* _Exercise objective_:
Every record is to be duplicated exactly as it reads, without its images.

* _Exercise data_:
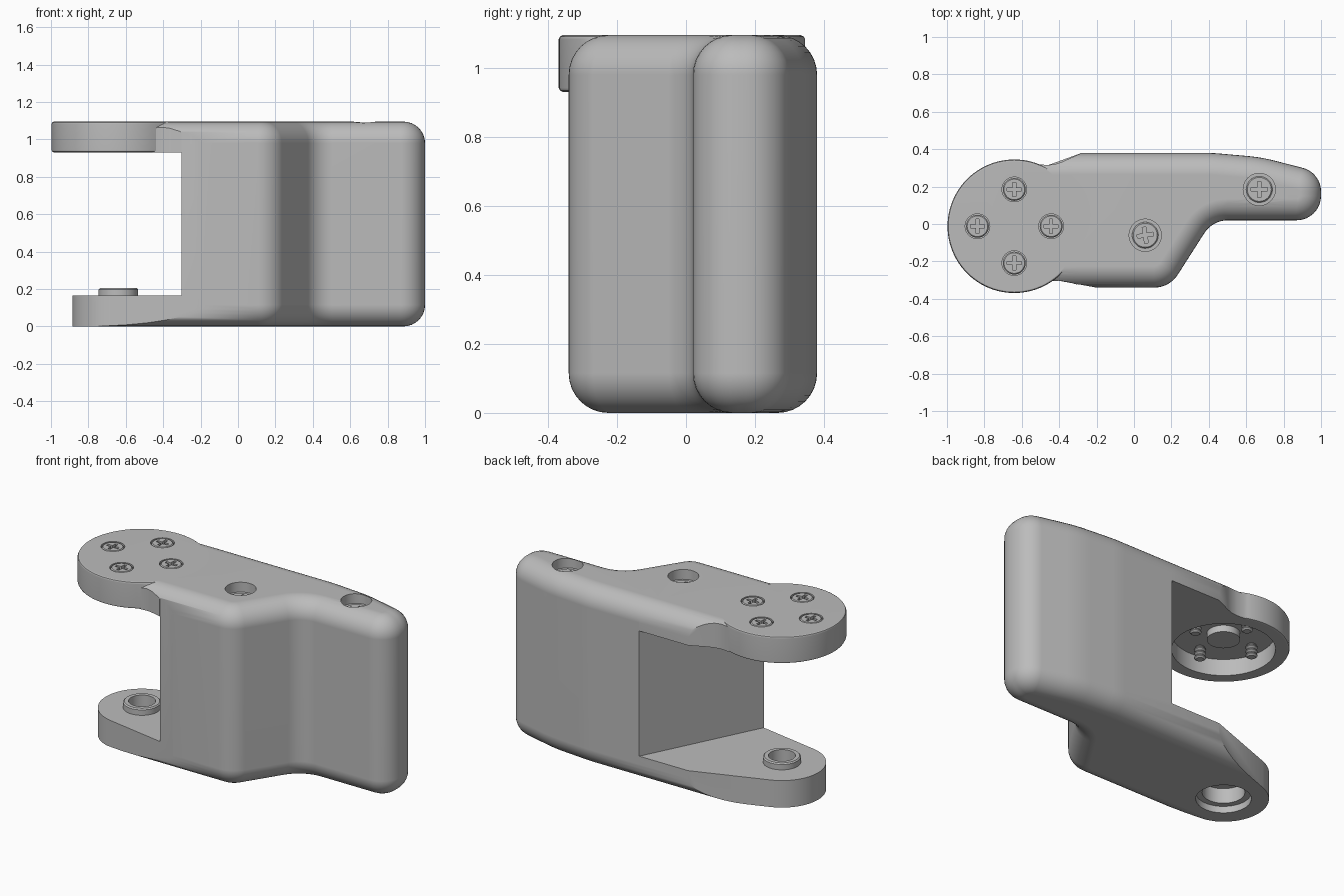
import bpy, bmesh, math
from mathutils import Vector

if "Cube" in bpy.data.objects:
    bpy.data.objects.remove(bpy.data.objects["Cube"])

grey = bpy.data.materials.new("plain grey")
grey.use_nodes = True
grey.diffuse_color = (0.5, 0.5, 0.5, 1)
grey.node_tree.nodes["Principled BSDF"].inputs["Base Color"].default_value = (0.5, 0.5, 0.5, 1)

TOP = 1.095
HUB = Vector((-0.64, -0.012))


def loft(name, rings):
    """Closed solid through rings of equal length, each (points, z)."""
    bm = bmesh.new()
    loops = [[bm.verts.new((p[0], p[1], z)) for p in pts] for pts, z in rings]
    n = len(loops[0])
    for a, b in zip(loops, loops[1:]):
        for i in range(n):
            j = (i + 1) % n
            bm.faces.new((a[i], a[j], b[j], b[i]))
    bm.faces.new(loops[0][::-1])
    bm.faces.new(loops[-1])
    bmesh.ops.recalc_face_normals(bm, faces=bm.faces)
    mesh = bpy.data.meshes.new(name)
    bm.to_mesh(mesh)
    bm.free()
    mesh.materials.append(grey)
    obj = bpy.data.objects.new(name, mesh)
    bpy.context.collection.objects.link(obj)
    return obj


def arc(c, r, a0, a1, n):
    return [Vector((c[0] + r * math.cos(math.radians(a0 + (a1 - a0) * i / n)),
                    c[1] + r * math.sin(math.radians(a0 + (a1 - a0) * i / n)))) for i in range(n + 1)]


def turned(name, c, profile, n=48):
    """Round solid from (radius, z) steps."""
    return loft(name, [(arc(c, r, 0, 360, n)[:-1], z) for r, z in profile])


def prism(name, pts, z0, z1):
    return loft(name, [(pts, z0), (pts, z1)])


def boolean(obj, tool, op="DIFFERENCE"):
    mod = obj.modifiers.new("boolean", "BOOLEAN")
    mod.operation, mod.object, mod.solver = op, tool, "EXACT"
    bpy.context.view_layer.objects.active = obj
    bpy.ops.object.modifier_apply(modifier=mod.name)
    bpy.data.objects.remove(tool)


def filleted(corners, inset, steps=8):
    """Counter-clockwise outline of (x, y, radius) corners, moved inwards."""
    out = []
    for i, (x, y, r) in enumerate(corners):
        p = Vector((x, y))
        d0 = (p - Vector(corners[i - 1][:2])).normalized()
        d1 = (Vector(corners[(i + 1) % len(corners)][:2]) - p).normalized()
        n0, n1 = Vector((-d0.y, d0.x)), Vector((-d1.y, d1.x))
        turn = math.atan2(d0.x * d1.y - d0.y * d1.x, d0.dot(d1))
        side = 1 if turn > 0 else -1
        start = p - d0 * r * math.tan(abs(turn) / 2)
        centre = start + n0 * r * side
        rad = r - inset * side
        a = math.atan2(-n0.y * side, -n0.x * side)
        for k in range(steps + 1):
            t = a + turn * k / steps
            out.append(centre + Vector((math.cos(t), math.sin(t))) * rad)
    return out


# Soft-edged slab that the body and both arms are cut from
CORNERS = [(-1.2, -0.34, 0.13), (0.19, -0.34, 0.15), (0.42, 0.02, 0.15),
           (1.0, 0.02, 0.13), (1.0, 0.275, 0.13), (0.68, 0.357, 0.9),
           (0.42, 0.38, 0.9), (-1.2, 0.38, 0.13)]
ROUND = 0.115


def slab(name):
    bend = [math.radians(90 * i / 8) for i in range(9)]
    steps = [(ROUND * (1 - math.sin(t)), ROUND * (1 - math.cos(t))) for t in bend]
    rings = [(filleted(CORNERS, d), z) for d, z in steps]
    rings += [(filleted(CORNERS, d), TOP - z) for d, z in reversed(steps)]
    return loft(name, rings)


# Body with the tapered lower arm
body = slab("body")
taper = arc(HUB, 0.245, 110, 260, 32) + [(-0.2, -0.34), (-0.2, -0.6), (1.2, -0.6),
                                         (1.2, 0.6), (-0.28, 0.6), (-0.28, 0.38)]
boolean(body, prism("taper_cutter", taper, -0.2, 1.3), "INTERSECT")
wall = [(-1.5, -0.5), (-0.39, -0.5), (0.11, 0.5), (-1.5, 0.5)]
boolean(body, prism("gap_cutter", wall, 0.165, 1.4))

# Upper arm: neck and round head
arm = slab("upper_arm")
neck = [(-0.6, -0.2), (-0.47, -0.308), (-0.4, -0.303), (-0.36, -0.309), (-0.302, -0.324),
        (0.11, 0.5), (-0.28, 0.5), (-0.28, 0.38), (-0.385, 0.332), (-0.42, 0.32),
        (-0.46, 0.315), (-0.52, 0.32), (-0.6, 0.2)]
boolean(arm, prism("neck_cutter", neck, 0.93, 1.4), "INTERSECT")
head = turned("head", HUB, [(0.345, 0.93), (0.353, 0.934), (0.357, 0.942), (0.357, 1.083),
                            (0.353, 1.091), (0.345, TOP)], 96)
boolean(arm, head, "UNION")
boolean(body, arm, "UNION")

# Round pocket under the head and its centre boss
boolean(body, turned("pocket_cutter", HUB, [(0.28, 0.8), (0.28, 1.03)], 64))
turned("pocket_boss", HUB, [(0.09, 0.99), (0.09, 1.04)])

# Lower pivot: raised collar, stepped bore
boolean(body, turned("collar", HUB, [(0.105, 0.1), (0.105, 0.198), (0.098, 0.205)]), "UNION")
boolean(body, turned("bore_cutter", HUB, [(0.15, -0.1), (0.15, 0.04), (0.115, 0.04),
                                          (0.115, 0.13), (0.075, 0.13), (0.075, 0.4)]))


def screw(name, c, r, z, spin):
    """Round head with a cross slot."""
    obj = turned(name, c, [(r, z - 0.05), (r, z - 0.006), (r - 0.006, z)], 32)
    a, b = r * 0.62, r * 0.14
    cross = [(a, -b), (a, b), (b, b), (b, a), (-b, a), (-b, b),
             (-a, b), (-a, -b), (-b, -b), (-b, -a), (b, -a), (b, -b)]
    s, k = math.sin(spin), math.cos(spin)
    pts = [(c[0] + x * k - y * s, c[1] + x * s + y * k) for x, y in cross]
    boolean(obj, prism("slot_cutter", pts, z - 0.03, z + 0.1))


# Four flush head screws with threaded tips in the pocket
for i in range(4):
    c = HUB + 0.197 * Vector((math.cos(i * math.pi / 2), math.sin(i * math.pi / 2)))
    boolean(body, turned("seat_cutter", c, [(0.066, 1.045), (0.066, 1.3)], 32))
    screw(f"head_screw_{i + 1}", c, 0.061, TOP, 0)
    tip = []
    for k in range(4):
        z = 0.955 + 0.024 * k
        tip += [(0.022, z), (0.032, z + 0.008), (0.032, z + 0.014), (0.022, z + 0.022)]
    turned(f"screw_tip_{i + 1}", c, tip, 20)

# Two sunk body screws
for i, c in enumerate([(0.06, -0.06), (0.67, 0.185)]):
    boolean(body, turned("sink_cutter", c, [(0.07, 0.99), (0.07, 1.035), (0.086, 1.035), (0.086, 1.3)]))
    screw(f"body_screw_{i + 1}", c, 0.07, 1.04, 0.15 * (1 - i))

# Smooth shading with crisp edges
for obj in list(bpy.context.scene.objects):
    if obj.type == "MESH" and obj.data.materials and obj.data.materials[0] == grey:
        bpy.ops.object.select_all(action="DESELECT")
        obj.select_set(True)
        bpy.context.view_layer.objects.active = obj
        bpy.ops.object.shade_smooth_by_angle(angle=math.radians(30))
        obj.modifiers.new("even_shading", "WEIGHTED_NORMAL").keep_sharp = True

* _Output of the task_:
import bpy, bmesh, math
from mathutils import Vector

if "Cube" in bpy.data.objects:
    bpy.data.objects.remove(bpy.data.objects["Cube"])

grey = bpy.data.materials.new("plain grey")
grey.use_nodes = True
grey.diffuse_color = (0.5, 0.5, 0.5, 1)
grey.node_tree.nodes["Principled BSDF"].inputs["Base Color"].default_value = (0.5, 0.5, 0.5, 1)

TOP = 1.095
HUB = Vector((-0.64, -0.012))


def loft(name, rings):
    """Closed solid through rings of equal length, each (points, z)."""
    bm = bmesh.new()
    loops = [[bm.verts.new((p[0], p[1], z)) for p in pts] for pts, z in rings]
    n = len(loops[0])
    for a, b in zip(loops, loops[1:]):
        for i in range(n):
            j = (i + 1) % n
            bm.faces.new((a[i], a[j], b[j], b[i]))
    bm.faces.new(loops[0][::-1])
    bm.faces.new(loops[-1])
    bmesh.ops.recalc_face_normals(bm, faces=bm.faces)
    mesh = bpy.data.meshes.new(name)
    bm.to_mesh(mesh)
    bm.free()
    mesh.materials.append(grey)
    obj = bpy.data.objects.new(name, mesh)
    bpy.context.collection.objects.link(obj)
    return obj


def arc(c, r, a0, a1, n):
    return [Vector((c[0] + r * math.cos(math.radians(a0 + (a1 - a0) * i / n)),
                    c[1] + r * math.sin(math.radians(a0 + (a1 - a0) * i / n)))) for i in range(n + 1)]


def turned(name, c, profile, n=48):
    """Round solid from (radius, z) steps."""
    return loft(name, [(arc(c, r, 0, 360, n)[:-1], z) for r, z in profile])


def prism(name, pts, z0, z1):
    return loft(name, [(pts, z0), (pts, z1)])


def boolean(obj, tool, op="DIFFERENCE"):
    mod = obj.modifiers.new("boolean", "BOOLEAN")
    mod.operation, mod.object, mod.solver = op, tool, "EXACT"
    bpy.context.view_layer.objects.active = obj
    bpy.ops.object.modifier_apply(modifier=mod.name)
    bpy.data.objects.remove(tool)


def filleted(corners, inset, steps=8):
    """Counter-clockwise outline of (x, y, radius) corners, moved inwards."""
    out = []
    for i, (x, y, r) in enumerate(corners):
        p = Vector((x, y))
        d0 = (p - Vector(corners[i - 1][:2])).normalized()
        d1 = (Vector(corners[(i + 1) % len(corners)][:2]) - p).normalized()
        n0, n1 = Vector((-d0.y, d0.x)), Vector((-d1.y, d1.x))
        turn = math.atan2(d0.x * d1.y - d0.y * d1.x, d0.dot(d1))
        side = 1 if turn > 0 else -1
        start = p - d0 * r * math.tan(abs(turn) / 2)
        centre = start + n0 * r * side
        rad = r - inset * side
        a = math.atan2(-n0.y * side, -n0.x * side)
        for k in range(steps + 1):
            t = a + turn * k / steps
            out.append(centre + Vector((math.cos(t), math.sin(t))) * rad)
    return out


# Soft-edged slab that the body and both arms are cut from
CORNERS = [(-1.2, -0.34, 0.13), (0.19, -0.34, 0.15), (0.42, 0.02, 0.15),
           (1.0, 0.02, 0.13), (1.0, 0.275, 0.13), (0.68, 0.357, 0.9),
           (0.42, 0.38, 0.9), (-1.2, 0.38, 0.13)]
ROUND = 0.115


def slab(name):
    bend = [math.radians(90 * i / 8) for i in range(9)]
    steps = [(ROUND * (1 - math.sin(t)), ROUND * (1 - math.cos(t))) for t in bend]
    rings = [(filleted(CORNERS, d), z) for d, z in steps]
    rings += [(filleted(CORNERS, d), TOP - z) for d, z in reversed(steps)]
    return loft(name, rings)


# Body with the tapered lower arm
body = slab("body")
taper = arc(HUB, 0.245, 110, 260, 32) + [(-0.2, -0.34), (-0.2, -0.6), (1.2, -0.6),
                                         (1.2, 0.6), (-0.28, 0.6), (-0.28, 0.38)]
boolean(body, prism("taper_cutter", taper, -0.2, 1.3), "INTERSECT")
wall = [(-1.5, -0.5), (-0.39, -0.5), (0.11, 0.5), (-1.5, 0.5)]
boolean(body, prism("gap_cutter", wall, 0.165, 1.4))

# Upper arm: neck and round head
arm = slab("upper_arm")
neck = [(-0.6, -0.2), (-0.47, -0.308), (-0.4, -0.303), (-0.36, -0.309), (-0.302, -0.324),
        (0.11, 0.5), (-0.28, 0.5), (-0.28, 0.38), (-0.385, 0.332), (-0.42, 0.32),
        (-0.46, 0.315), (-0.52, 0.32), (-0.6, 0.2)]
boolean(arm, prism("neck_cutter", neck, 0.93, 1.4), "INTERSECT")
head = turned("head", HUB, [(0.345, 0.93), (0.353, 0.934), (0.357, 0.942), (0.357, 1.083),
                            (0.353, 1.091), (0.345, TOP)], 96)
boolean(arm, head, "UNION")
boolean(body, arm, "UNION")

# Round pocket under the head and its centre boss
boolean(body, turned("pocket_cutter", HUB, [(0.28, 0.8), (0.28, 1.03)], 64))
turned("pocket_boss", HUB, [(0.09, 0.99), (0.09, 1.04)])

# Lower pivot: raised collar, stepped bore
boolean(body, turned("collar", HUB, [(0.105, 0.1), (0.105, 0.198), (0.098, 0.205)]), "UNION")
boolean(body, turned("bore_cutter", HUB, [(0.15, -0.1), (0.15, 0.04), (0.115, 0.04),
                                          (0.115, 0.13), (0.075, 0.13), (0.075, 0.4)]))


def screw(name, c, r, z, spin):
    """Round head with a cross slot."""
    obj = turned(name, c, [(r, z - 0.05), (r, z - 0.006), (r - 0.006, z)], 32)
    a, b = r * 0.62, r * 0.14
    cross = [(a, -b), (a, b), (b, b), (b, a), (-b, a), (-b, b),
             (-a, b), (-a, -b), (-b, -b), (-b, -a), (b, -a), (b, -b)]
    s, k = math.sin(spin), math.cos(spin)
    pts = [(c[0] + x * k - y * s, c[1] + x * s + y * k) for x, y in cross]
    boolean(obj, prism("slot_cutter", pts, z - 0.03, z + 0.1))


# Four flush head screws with threaded tips in the pocket
for i in range(4):
    c = HUB + 0.197 * Vector((math.cos(i * math.pi / 2), math.sin(i * math.pi / 2)))
    boolean(body, turned("seat_cutter", c, [(0.066, 1.045), (0.066, 1.3)], 32))
    screw(f"head_screw_{i + 1}", c, 0.061, TOP, 0)
    tip = []
    for k in range(4):
        z = 0.955 + 0.024 * k
        tip += [(0.022, z), (0.032, z + 0.008), (0.032, z + 0.014), (0.022, z + 0.022)]
    turned(f"screw_tip_{i + 1}", c, tip, 20)

# Two sunk body screws
for i, c in enumerate([(0.06, -0.06), (0.67, 0.185)]):
    boolean(body, turned("sink_cutter", c, [(0.07, 0.99), (0.07, 1.035), (0.086, 1.035), (0.086, 1.3)]))
    screw(f"body_screw_{i + 1}", c, 0.07, 1.04, 0.15 * (1 - i))

# Smooth shading with crisp edges
for obj in list(bpy.context.scene.objects):
    if obj.type == "MESH" and obj.data.materials and obj.data.materials[0] == grey:
        bpy.ops.object.select_all(action="DESELECT")
        obj.select_set(True)
        bpy.context.view_layer.objects.active = obj
        bpy.ops.object.shade_smooth_by_angle(angle=math.radians(30))
        obj.modifiers.new("even_shading", "WEIGHTED_NORMAL").keep_sharp = True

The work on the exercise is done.